EXERCISE | The copy must run from the first line of the entries below through the line containing "mesh = bpy.data.meshes.new(name)", restated word for word, with pictures left out.

GIVEN ENTRIES |
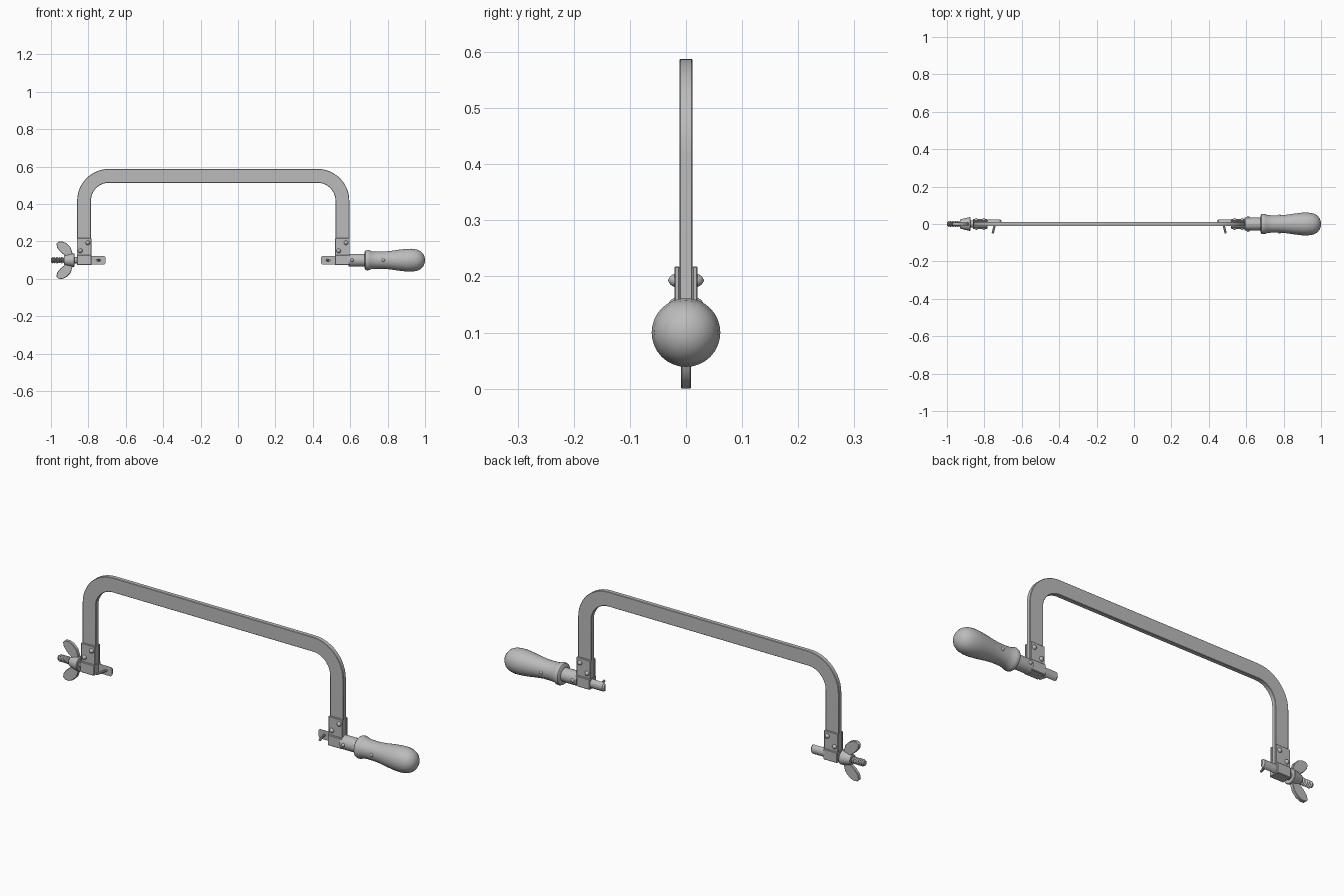
import bpy, bmesh, math
from mathutils import Matrix, Vector

cube = bpy.data.objects.get("Cube")
if cube:
    bpy.data.objects.remove(cube, do_unlink=True)

steel = bpy.data.materials.new("plain grey")
steel.use_nodes = True
grey = (0.5, 0.5, 0.5, 1)
steel.diffuse_color = grey
steel.node_tree.nodes["Principled BSDF"].inputs["Base Color"].default_value = grey

AXIS_Z = 0.1  # height of the handle and blade clamps


def finish(bm, name, smooth=False, bevel=0):
    bmesh.ops.recalc_face_normals(bm, faces=bm.faces)
    mesh = bpy.data.meshes.new(name)
    bm.to_mesh(mesh)
    bm.free()
    mesh.materials.append(steel)
    obj = bpy.data.objects.new(name, mesh)
    bpy.context.collection.objects.link(obj)
    if bevel:
        mod = obj.modifiers.new("soft edges", "BEVEL")
        mod.width = bevel
        mod.segments = 1
    if smooth:
        bpy.ops.object.select_all(action="DESELECT")
        obj.select_set(True)
        bpy.context.view_layer.objects.active = obj
        bpy.ops.object.shade_smooth_by_angle(angle=math.radians(35))
    return obj


def box(name, x0, x1, y0, y1, z0, z1, bevel=0):
    bm = bmesh.new()
    bmesh.ops.create_cube(bm, size=1)
    for v in bm.verts:
        v.co = ((x0 + x1) / 2 + v.co.x * (x1 - x0),
                (y0 + y1) / 2 + v.co.y * (y1 - y0),
                (z0 + z1) / 2 + v.co.z * (z1 - z0))
    return finish(bm, name, bevel=bevel)


def plate(name, outline, y0, y1, bevel=0):
    # Extrude an (x, z) outline along y
    bm = bmesh.new()
    face = bm.faces.new([bm.verts.new((x, y0, z)) for x, z in outline])
    out = bmesh.ops.extrude_face_region(bm, geom=[face])
    bmesh.ops.translate(bm, vec=(0, y1 - y0, 0),
                        verts=[g for g in out["geom"] if isinstance(g, bmesh.types.BMVert)])
    return finish(bm, name, True, bevel)


def lathe(name, profile, origin=(0, 0, AXIS_Z), axis=(1, 0, 0), sides=24, smooth=True):
    # Revolve (distance, radius) pairs about an axis
    bm = bmesh.new()
    verts = [bm.verts.new((r, 0, d)) for d, r in profile]
    edges = [bm.edges.new(pair) for pair in zip(verts, verts[1:])]
    bmesh.ops.spin(bm, geom=verts + edges, cent=(0, 0, 0), axis=(0, 0, 1),
                   angle=math.tau, steps=sides)
    bmesh.ops.remove_doubles(bm, verts=bm.verts, dist=0.0002)
    turn = Vector((0, 0, 1)).rotation_difference(Vector(axis)).to_matrix().to_4x4()
    bm.transform(Matrix.Translation(origin) @ turn)
    return finish(bm, name, smooth)


def rod(name, x0, x1, radius, sides=20):
    return lathe(name, [(x0, 0), (x0, radius), (x1, radius), (x1, 0)], sides=sides)


def rivet(name, x, z, y, side, radius=0.012, height=0.012):
    lathe(name, [(-0.004, radius), (0, radius), (height * 0.6, radius * 0.65), (height, 0)],
          (x, y * side, z), (0, side, 0), 12)


# Bowed flat frame
def bow(x0, x1, top, radius, bottom):
    pts = [(x0, bottom)]
    for cx, start in ((x0 + radius, math.pi), (x1 - radius, math.pi / 2)):
        for i in range(13):
            a = start - i * math.pi / 24
            pts.append((cx + radius * math.cos(a), top - radius + radius * math.sin(a)))
    return pts + [(x1, bottom)]


outer = bow(-0.86, 0.595, 0.588, 0.17, 0.125)
inner = bow(-0.786, 0.521, 0.514, 0.096, 0.125)
plate("frame", outer + inner[::-1], -0.0115, 0.0115, 0.002)

# Bracket, rivets and blade clamp at each end; inward is the direction to the blade
for label, x0, x1, inward in (("right", -0.862, -0.784, 1), ("left", 0.519, 0.597, -1)):
    box(label + "_block", x0, x1, -0.027, 0.027, 0.073, 0.127, 0.003)
    for side in (-1, 1):
        face = sorted((side * 0.011, side * 0.0205))
        box(label + "_cheek", x0, x1, *face, 0.12, 0.218, 0.002)
        mid = (x0 + x1) / 2
        rivet(label + "_upper_rivet", mid + 0.02, 0.193, 0.0205, side)
        rivet(label + "_lower_rivet", mid - 0.02, 0.15, 0.0205, side)

    # Half-round clamp with its front cut flat
    root = x1 if inward > 0 else x0
    tip = root + inward * 0.075
    clamp = [(root - inward * 0.01, 0), (root - inward * 0.01, 0.025),
             (tip - inward * 0.007, 0.025), (tip, 0.018), (tip, 0)]
    obj = lathe(label + "_clamp", clamp, sides=16, smooth=False)
    bm = bmesh.new()
    bm.from_mesh(obj.data)
    cut = bmesh.ops.bisect_plane(bm, geom=bm.verts[:] + bm.edges[:] + bm.faces[:],
                                 plane_co=(0, 0.008, 0), plane_no=(0, -1, 0), clear_outer=True)
    bmesh.ops.holes_fill(bm, edges=[e for e in bm.edges if e.is_boundary])
    bmesh.ops.recalc_face_normals(bm, faces=bm.faces)
    bm.to_mesh(obj.data)
    bm.free()

    # Slanted blade peg
    lathe(label + "_blade_peg", [(-0.006, 0), (-0.006, 0.006), (0.058, 0.006), (0.06, 0)],
          (tip - inward * 0.032, 0.008, AXIS_Z), Vector((0.25 * (-1), -1, 0)).normalized()
          if inward > 0 else Vector((0.25, -1, 0)).normalized(), 10)

# Threaded tension screw
thread = [(-1, 0), (-1, 0.012)]
for i in range(9):
    x = -0.995 + i * 0.009
    thread += [(x, 0.012), (x + 0.0045, 0.0175)]
thread += [(-0.91, 0.0125), (-0.91, 0)]
lathe("tension_screw", thread, sides=18, smooth=False)
rod("screw_shank", -0.915, -0.85, 0.018)

# Wing nut
lathe("wing_nut_hub", [(-0.93, 0), (-0.93, 0.024), (-0.905, 0.031),
                       (-0.878, 0.037), (-0.875, 0.034), (-0.875, 0)])
wing = [(-0.884, 0.11), (-0.885, 0.136), (-0.895, 0.168), (-0.918, 0.191), (-0.94, 0.2),
        (-0.96, 0.199), (-0.971, 0.188), (-0.967, 0.166), (-0.947, 0.142), (-0.925, 0.125),
        (-0.922, 0.11)]
for label, flip in (("upper", 1), ("lower", -1)):
    plate(label + "_wing", [(x, AXIS_Z + flip * (z - AXIS_Z)) for x, z in wing],
          -0.009, 0.009, 0.002)

# Ferrule and turned handle
rod("ferrule", 0.59, 0.69, 0.034, 24)
lathe("handle", [(0.676, 0), (0.676, 0.043), (0.682, 0.052), (0.692, 0.055), (0.703, 0.053),
                 (0.712, 0.048), (0.74, 0.046), (0.78, 0.046), (0.82, 0.05), (0.86, 0.056),
                 (0.9, 0.0605), (0.93, 0.0612), (0.957, 0.057), (0.978, 0.047),
                 (0.992, 0.031), (0.998, 0.016), (1, 0)], sides=32)
for side in (-1, 1):
    rivet("ferrule_rivet", 0.61, AXIS_Z, 0.032, side, 0.01, 0.011)
    rivet("handle_rivet", 0.777, AXIS_Z, 0.044, side, 0.01, 0.008)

EXERCISE ANSWER |
import bpy, bmesh, math
from mathutils import Matrix, Vector

cube = bpy.data.objects.get("Cube")
if cube:
    bpy.data.objects.remove(cube, do_unlink=True)

steel = bpy.data.materials.new("plain grey")
steel.use_nodes = True
grey = (0.5, 0.5, 0.5, 1)
steel.diffuse_color = grey
steel.node_tree.nodes["Principled BSDF"].inputs["Base Color"].default_value = grey

AXIS_Z = 0.1  # height of the handle and blade clamps


def finish(bm, name, smooth=False, bevel=0):
    bmesh.ops.recalc_face_normals(bm, faces=bm.faces)
    mesh = bpy.data.meshes.new(name)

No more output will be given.